5. Evaluation of immunogenic activity of selected ISCOM formulations (general humoral immunity, antibody isotype production and protection against disease and infection) in chickens and late stage embryos.

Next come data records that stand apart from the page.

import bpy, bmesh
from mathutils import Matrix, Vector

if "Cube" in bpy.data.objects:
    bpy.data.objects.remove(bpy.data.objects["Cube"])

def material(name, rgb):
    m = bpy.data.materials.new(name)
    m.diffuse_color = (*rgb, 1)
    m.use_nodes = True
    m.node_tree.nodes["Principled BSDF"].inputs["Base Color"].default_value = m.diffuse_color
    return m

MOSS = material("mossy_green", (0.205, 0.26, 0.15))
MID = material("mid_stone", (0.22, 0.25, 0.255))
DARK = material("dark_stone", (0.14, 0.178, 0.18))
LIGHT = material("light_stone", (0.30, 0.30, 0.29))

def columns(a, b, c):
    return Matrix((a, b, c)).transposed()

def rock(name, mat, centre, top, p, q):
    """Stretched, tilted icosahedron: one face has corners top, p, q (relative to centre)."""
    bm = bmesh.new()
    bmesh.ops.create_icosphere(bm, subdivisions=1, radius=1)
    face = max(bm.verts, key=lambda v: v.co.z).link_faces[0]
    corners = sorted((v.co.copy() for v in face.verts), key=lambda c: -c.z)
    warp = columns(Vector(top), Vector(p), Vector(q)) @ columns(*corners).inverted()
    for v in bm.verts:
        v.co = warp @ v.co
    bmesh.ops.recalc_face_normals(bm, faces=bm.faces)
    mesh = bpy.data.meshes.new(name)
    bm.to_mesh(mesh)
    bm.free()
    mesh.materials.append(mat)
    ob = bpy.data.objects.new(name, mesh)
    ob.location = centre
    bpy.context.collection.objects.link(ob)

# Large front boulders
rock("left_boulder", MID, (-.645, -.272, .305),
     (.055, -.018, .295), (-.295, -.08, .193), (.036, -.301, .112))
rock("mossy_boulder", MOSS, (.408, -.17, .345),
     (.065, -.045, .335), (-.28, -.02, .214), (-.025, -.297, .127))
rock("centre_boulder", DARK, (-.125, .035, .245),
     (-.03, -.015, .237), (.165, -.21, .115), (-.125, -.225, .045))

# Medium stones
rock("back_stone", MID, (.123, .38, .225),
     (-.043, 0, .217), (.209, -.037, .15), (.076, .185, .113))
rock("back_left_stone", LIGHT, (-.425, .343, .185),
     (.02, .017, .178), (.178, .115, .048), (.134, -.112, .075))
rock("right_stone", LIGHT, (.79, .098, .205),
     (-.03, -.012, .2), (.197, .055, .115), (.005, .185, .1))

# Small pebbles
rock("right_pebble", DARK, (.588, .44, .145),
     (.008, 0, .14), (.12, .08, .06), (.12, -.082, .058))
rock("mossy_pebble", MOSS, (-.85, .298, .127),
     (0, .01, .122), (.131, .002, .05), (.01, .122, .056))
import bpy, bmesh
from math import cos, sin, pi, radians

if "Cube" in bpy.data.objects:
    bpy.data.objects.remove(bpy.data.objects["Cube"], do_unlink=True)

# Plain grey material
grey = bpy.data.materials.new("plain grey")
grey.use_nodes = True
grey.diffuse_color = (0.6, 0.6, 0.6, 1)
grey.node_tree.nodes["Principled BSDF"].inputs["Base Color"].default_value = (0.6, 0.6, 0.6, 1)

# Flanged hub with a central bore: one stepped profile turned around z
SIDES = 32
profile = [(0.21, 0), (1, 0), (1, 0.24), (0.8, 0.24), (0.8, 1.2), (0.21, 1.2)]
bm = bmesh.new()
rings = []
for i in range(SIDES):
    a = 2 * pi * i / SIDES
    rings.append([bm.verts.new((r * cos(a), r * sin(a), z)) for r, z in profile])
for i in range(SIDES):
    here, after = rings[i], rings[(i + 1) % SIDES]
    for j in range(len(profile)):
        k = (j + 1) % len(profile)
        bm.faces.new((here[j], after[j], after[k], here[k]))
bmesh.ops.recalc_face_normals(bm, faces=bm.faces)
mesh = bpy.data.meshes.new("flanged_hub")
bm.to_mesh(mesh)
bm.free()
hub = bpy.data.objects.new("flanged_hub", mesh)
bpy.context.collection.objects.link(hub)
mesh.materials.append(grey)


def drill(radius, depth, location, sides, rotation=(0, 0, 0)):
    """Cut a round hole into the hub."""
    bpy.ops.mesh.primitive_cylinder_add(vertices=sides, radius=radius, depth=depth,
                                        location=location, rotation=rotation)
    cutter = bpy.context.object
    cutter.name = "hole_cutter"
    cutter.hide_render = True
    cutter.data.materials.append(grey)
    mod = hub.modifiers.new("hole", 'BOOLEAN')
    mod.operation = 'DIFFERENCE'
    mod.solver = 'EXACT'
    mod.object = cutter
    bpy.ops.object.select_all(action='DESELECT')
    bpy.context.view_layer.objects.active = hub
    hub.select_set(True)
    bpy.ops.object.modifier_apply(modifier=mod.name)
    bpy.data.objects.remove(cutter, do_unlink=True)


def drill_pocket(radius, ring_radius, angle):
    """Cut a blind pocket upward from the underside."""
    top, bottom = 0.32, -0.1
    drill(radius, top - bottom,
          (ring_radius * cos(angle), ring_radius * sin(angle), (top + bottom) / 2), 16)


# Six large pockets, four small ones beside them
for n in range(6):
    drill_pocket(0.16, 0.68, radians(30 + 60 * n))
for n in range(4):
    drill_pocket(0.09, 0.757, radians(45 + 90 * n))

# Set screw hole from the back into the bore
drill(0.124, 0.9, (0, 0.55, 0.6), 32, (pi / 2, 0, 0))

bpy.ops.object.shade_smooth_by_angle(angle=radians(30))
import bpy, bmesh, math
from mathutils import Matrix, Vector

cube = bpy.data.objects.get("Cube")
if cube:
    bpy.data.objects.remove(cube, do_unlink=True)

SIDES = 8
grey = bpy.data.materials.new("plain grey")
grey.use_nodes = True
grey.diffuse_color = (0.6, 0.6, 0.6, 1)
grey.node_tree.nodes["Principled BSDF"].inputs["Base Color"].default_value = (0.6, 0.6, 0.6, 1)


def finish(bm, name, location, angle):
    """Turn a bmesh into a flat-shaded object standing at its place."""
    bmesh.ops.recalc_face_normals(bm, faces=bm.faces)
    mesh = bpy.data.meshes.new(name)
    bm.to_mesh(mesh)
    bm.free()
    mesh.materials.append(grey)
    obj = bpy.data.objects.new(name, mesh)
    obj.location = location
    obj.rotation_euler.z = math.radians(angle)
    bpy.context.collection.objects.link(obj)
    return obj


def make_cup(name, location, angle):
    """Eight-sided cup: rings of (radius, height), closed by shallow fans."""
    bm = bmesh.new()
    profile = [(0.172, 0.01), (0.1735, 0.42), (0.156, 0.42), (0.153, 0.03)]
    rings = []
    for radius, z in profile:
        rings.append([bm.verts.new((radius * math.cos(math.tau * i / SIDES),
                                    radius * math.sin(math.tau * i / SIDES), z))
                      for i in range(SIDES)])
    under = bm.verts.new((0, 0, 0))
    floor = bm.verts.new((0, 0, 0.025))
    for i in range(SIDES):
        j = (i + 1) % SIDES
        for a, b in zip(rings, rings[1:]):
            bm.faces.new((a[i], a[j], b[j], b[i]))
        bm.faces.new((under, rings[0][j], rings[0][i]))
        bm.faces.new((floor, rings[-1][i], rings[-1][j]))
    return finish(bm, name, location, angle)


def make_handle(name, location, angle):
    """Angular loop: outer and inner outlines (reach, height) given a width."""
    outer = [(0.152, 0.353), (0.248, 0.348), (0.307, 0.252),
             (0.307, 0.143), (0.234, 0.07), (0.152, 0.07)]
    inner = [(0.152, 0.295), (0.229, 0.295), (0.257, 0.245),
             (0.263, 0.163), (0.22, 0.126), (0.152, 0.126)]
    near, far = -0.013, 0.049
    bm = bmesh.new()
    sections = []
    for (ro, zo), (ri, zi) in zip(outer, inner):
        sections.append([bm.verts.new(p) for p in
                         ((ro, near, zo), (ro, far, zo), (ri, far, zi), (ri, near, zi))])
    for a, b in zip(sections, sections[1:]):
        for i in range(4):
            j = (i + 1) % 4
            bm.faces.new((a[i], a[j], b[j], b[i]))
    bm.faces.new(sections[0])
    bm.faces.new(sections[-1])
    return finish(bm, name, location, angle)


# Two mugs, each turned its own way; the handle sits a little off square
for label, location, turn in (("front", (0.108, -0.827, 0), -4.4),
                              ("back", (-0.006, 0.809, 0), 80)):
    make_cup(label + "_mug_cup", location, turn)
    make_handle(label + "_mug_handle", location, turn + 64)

The proposed project seeks to characterize central Asian isolates of avian influenza and Newcastle Disease viruses, to compare those isolates with others being identified world wide, and to evaluate ISCOM technology for enhanced protective immunity against avian viruses. The work will be carried out with the combined expertise of scientists from Institute of Microbiology and Virology and Agricultural Research Institute, Republic of Kazakstan, and the Southeast Poultry Research Laboratory, Agricultural Research Service, USDA in Athens, Georgia. Scientists from the Institute of Microbiology and Virology have access to current and historical central Asian viral isolates and have expertise in isolation and identification of AIVand NDV strains. They further have extensive expertise in isolation and purification of viral antigens, preparation of ISCOM formulations and evaluation of humoral and cellular immune response and evaluating the protection induced by different vaccine formulations in animal models. Scientists from the Agricultural Research Institute have extensive expertise and experience in isolation and characterization of avian influenza and NDV strains in Central Asia region, production of live and inactivated poultry vaccines and evaluation of vaccine preparations. Scientists at the Southeast Poultry Research Laboratory in Athens, GA have expertise in sequence analysis and phylogenetic analysis of AIV and NDV strains from many sites around the world. They also have expertise in novel vaccine development and evaluation of effectiveness of vaccines in both chickens and in embryos